Naturally Tan: A Memoir by Tan France, (c.2019, St. Martin’s Press) $27.99; 288 pages
Casual button-down, or elegant suit?
Jeans or khakis? Shoes or sandals? Whatever the event, your closet’s got you covered, packed with every outfit you’ll ever need.
But what’s your style, what makes you confident? How do you know what to wear for the occasion? Read Naturally Tan by Tan France and see what fits.
As a young boy growing up in South Yorkshire, England, Tan France was no shrinking violet: he was “weirdly worldly wise” and “definitely the cockiest one of the family.” He also knew what he wanted and didn’t rest until he got it, and even then he knew that he liked boys better than girls.
That determination didn’t make his childhood breezy, though; France was Pakistani in a predominantly-white area, and he grew up with the hum of racism in the background. He was bullied, but still, he says, he “managed to make things work … .”
It helped that his grandfather owned a denim factory and taught France to sew.
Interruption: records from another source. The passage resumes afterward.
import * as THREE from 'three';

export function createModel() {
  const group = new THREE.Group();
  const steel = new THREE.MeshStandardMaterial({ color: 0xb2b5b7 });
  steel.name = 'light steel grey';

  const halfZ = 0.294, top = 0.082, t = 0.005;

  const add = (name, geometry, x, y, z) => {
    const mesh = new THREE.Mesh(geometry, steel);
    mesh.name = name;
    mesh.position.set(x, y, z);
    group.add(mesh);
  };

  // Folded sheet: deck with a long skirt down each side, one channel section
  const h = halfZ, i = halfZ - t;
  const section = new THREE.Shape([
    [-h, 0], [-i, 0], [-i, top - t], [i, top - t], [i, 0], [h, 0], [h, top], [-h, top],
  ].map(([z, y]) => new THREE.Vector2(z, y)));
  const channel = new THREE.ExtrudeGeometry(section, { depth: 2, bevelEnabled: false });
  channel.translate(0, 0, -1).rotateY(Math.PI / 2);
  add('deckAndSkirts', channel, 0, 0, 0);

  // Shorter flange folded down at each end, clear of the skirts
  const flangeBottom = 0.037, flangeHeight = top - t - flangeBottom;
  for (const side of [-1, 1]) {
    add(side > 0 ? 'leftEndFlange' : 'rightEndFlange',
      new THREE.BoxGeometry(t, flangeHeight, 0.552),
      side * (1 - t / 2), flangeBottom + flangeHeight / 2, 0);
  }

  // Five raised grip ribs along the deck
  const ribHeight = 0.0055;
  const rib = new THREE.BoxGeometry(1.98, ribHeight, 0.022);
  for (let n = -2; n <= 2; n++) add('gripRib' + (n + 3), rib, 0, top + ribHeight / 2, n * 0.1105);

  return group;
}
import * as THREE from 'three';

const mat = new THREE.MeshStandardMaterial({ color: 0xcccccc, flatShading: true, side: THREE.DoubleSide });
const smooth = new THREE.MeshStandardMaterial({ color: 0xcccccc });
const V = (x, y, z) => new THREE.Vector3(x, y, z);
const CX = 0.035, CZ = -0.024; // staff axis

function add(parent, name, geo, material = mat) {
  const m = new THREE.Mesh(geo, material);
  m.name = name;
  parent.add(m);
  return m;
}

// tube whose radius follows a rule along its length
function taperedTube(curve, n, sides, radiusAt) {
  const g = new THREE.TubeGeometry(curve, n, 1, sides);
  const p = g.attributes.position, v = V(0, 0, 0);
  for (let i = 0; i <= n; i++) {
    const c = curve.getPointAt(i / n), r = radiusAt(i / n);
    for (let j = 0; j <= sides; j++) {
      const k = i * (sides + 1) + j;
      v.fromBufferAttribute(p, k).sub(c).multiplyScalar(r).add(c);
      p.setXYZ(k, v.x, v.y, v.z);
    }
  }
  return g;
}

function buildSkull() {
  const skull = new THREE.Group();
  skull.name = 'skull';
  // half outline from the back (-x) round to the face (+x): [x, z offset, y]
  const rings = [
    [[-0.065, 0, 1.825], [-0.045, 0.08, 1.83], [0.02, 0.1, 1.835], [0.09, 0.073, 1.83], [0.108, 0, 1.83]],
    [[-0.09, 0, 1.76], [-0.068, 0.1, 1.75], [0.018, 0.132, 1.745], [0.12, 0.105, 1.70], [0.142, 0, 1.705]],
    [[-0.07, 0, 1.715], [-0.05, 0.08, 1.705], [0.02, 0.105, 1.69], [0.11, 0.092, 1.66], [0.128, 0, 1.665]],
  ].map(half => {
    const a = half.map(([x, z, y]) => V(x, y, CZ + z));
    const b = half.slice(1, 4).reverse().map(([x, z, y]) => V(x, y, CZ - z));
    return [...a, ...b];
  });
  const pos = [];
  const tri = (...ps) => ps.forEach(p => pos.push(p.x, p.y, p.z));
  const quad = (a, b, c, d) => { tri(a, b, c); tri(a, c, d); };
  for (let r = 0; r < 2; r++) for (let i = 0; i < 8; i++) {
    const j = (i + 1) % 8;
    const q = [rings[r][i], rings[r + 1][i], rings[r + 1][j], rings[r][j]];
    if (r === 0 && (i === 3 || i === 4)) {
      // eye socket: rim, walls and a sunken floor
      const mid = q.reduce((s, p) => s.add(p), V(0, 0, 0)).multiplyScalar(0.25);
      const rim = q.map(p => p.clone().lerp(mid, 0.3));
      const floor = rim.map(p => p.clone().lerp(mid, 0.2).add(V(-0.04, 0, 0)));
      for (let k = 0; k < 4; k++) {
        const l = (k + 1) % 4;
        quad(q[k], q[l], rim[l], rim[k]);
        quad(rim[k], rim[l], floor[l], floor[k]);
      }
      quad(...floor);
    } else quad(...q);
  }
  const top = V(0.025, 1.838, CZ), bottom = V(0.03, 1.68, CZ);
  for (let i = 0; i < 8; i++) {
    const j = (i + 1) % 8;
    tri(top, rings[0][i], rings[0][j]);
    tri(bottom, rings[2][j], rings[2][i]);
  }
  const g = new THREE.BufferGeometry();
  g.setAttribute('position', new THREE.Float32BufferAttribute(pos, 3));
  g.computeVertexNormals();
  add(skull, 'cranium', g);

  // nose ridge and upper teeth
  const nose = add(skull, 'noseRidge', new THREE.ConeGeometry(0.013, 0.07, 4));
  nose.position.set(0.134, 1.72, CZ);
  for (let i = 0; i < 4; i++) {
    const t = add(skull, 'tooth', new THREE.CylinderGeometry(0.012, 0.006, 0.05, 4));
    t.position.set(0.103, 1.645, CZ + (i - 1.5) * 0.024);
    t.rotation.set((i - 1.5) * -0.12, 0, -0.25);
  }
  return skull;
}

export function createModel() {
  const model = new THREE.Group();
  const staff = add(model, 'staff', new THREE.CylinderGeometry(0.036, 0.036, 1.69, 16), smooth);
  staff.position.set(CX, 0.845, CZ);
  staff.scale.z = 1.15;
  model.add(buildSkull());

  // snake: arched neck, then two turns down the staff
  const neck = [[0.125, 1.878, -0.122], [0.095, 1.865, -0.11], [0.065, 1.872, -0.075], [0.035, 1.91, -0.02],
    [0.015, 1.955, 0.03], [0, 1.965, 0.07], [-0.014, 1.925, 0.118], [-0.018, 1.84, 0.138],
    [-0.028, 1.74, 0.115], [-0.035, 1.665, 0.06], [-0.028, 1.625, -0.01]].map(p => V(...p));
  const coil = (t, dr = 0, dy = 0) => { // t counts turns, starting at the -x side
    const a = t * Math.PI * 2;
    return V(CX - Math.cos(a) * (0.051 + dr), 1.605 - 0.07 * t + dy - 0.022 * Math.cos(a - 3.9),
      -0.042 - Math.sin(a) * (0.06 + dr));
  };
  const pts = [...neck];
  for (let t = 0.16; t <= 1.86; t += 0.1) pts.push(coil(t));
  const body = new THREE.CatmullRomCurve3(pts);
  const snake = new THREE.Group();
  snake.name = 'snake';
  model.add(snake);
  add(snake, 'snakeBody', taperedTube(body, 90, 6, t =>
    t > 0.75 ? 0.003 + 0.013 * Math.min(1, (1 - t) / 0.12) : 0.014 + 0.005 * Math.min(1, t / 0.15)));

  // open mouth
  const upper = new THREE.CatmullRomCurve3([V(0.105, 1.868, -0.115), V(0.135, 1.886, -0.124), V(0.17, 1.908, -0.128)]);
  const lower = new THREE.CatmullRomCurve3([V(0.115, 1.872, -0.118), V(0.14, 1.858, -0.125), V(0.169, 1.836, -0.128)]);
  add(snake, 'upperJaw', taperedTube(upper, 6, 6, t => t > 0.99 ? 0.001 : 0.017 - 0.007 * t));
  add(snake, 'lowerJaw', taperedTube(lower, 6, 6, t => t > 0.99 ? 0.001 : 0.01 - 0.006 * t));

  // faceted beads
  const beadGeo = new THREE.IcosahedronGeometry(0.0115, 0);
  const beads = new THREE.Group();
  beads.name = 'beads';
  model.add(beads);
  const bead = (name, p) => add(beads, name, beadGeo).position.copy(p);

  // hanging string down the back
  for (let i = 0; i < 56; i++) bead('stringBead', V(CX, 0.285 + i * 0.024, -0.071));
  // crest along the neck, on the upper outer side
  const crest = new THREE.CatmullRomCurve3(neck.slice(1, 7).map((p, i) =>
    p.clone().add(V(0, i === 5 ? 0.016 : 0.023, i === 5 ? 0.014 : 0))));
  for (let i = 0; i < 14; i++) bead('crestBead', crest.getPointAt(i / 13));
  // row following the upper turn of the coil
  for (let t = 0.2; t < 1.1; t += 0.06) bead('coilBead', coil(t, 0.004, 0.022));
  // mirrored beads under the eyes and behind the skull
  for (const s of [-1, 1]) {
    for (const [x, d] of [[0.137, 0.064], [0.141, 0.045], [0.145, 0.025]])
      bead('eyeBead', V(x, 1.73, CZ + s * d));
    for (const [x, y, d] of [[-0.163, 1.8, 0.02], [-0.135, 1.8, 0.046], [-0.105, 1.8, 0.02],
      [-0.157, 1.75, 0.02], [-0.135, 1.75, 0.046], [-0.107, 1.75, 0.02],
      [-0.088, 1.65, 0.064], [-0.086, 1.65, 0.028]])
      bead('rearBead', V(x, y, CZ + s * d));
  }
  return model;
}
It was there that he learned the importance of fashion, but that wasn’t yet a career; from age 16 to 27, France held more than 30 jobs, most of which he abandoned with little-to-no notice.
He came to realize that he wanted to be an entrepreneur, and everything coalesced after a vacation in Salt Lake City and after he fell in love with a cowboy. By then, France had spotted an opportunity, specifically, with modest swimwear, and his brand firecrackered to success literally overnight. Unprepared, France and his new man worked around the clock to accommodate customers and to try to grow the business. Eventually, the stress became too much and France stepped back.
He was not really looking for anything new when, on vacation, he received a call from someone who told him about an opportunity with Netflix and Queer Eye, a job he never dreamed of and was convinced that he’d never land. He wanted it, and he didn’t. He needed prodding until he “begrudgingly” auditioned…
At its outset, Naturally Tan feels like just another gay memoir; stating that he always knew he was gay, author Tan France seems a bit stiff, as though his story needs to stretch and twist before it starts to stride.
Once it takes that next step, though, it’s got you.
Like virtually all other gay memoirs, France goes on to tell a story of a childhood of dawning, of bullying, and of learning more about himself. But the uniqueness lies in the cultural differences with which he was raised: he writes of being a Muslim Pakistani in a white world and how this fit with his gayness and his passion for fashion. Between this, and advice he doles out with impunity, France does snark well, which he freely admits. That’s entertaining, especially since he appears to be rather nice about it.
In the end, this is a fun book from a star’s-eye view, and with useful tips for any reader, gay or not. Pick up a copy of Naturally Tan and see if it doesn’t suit you.
— Terri Schlichenmeyer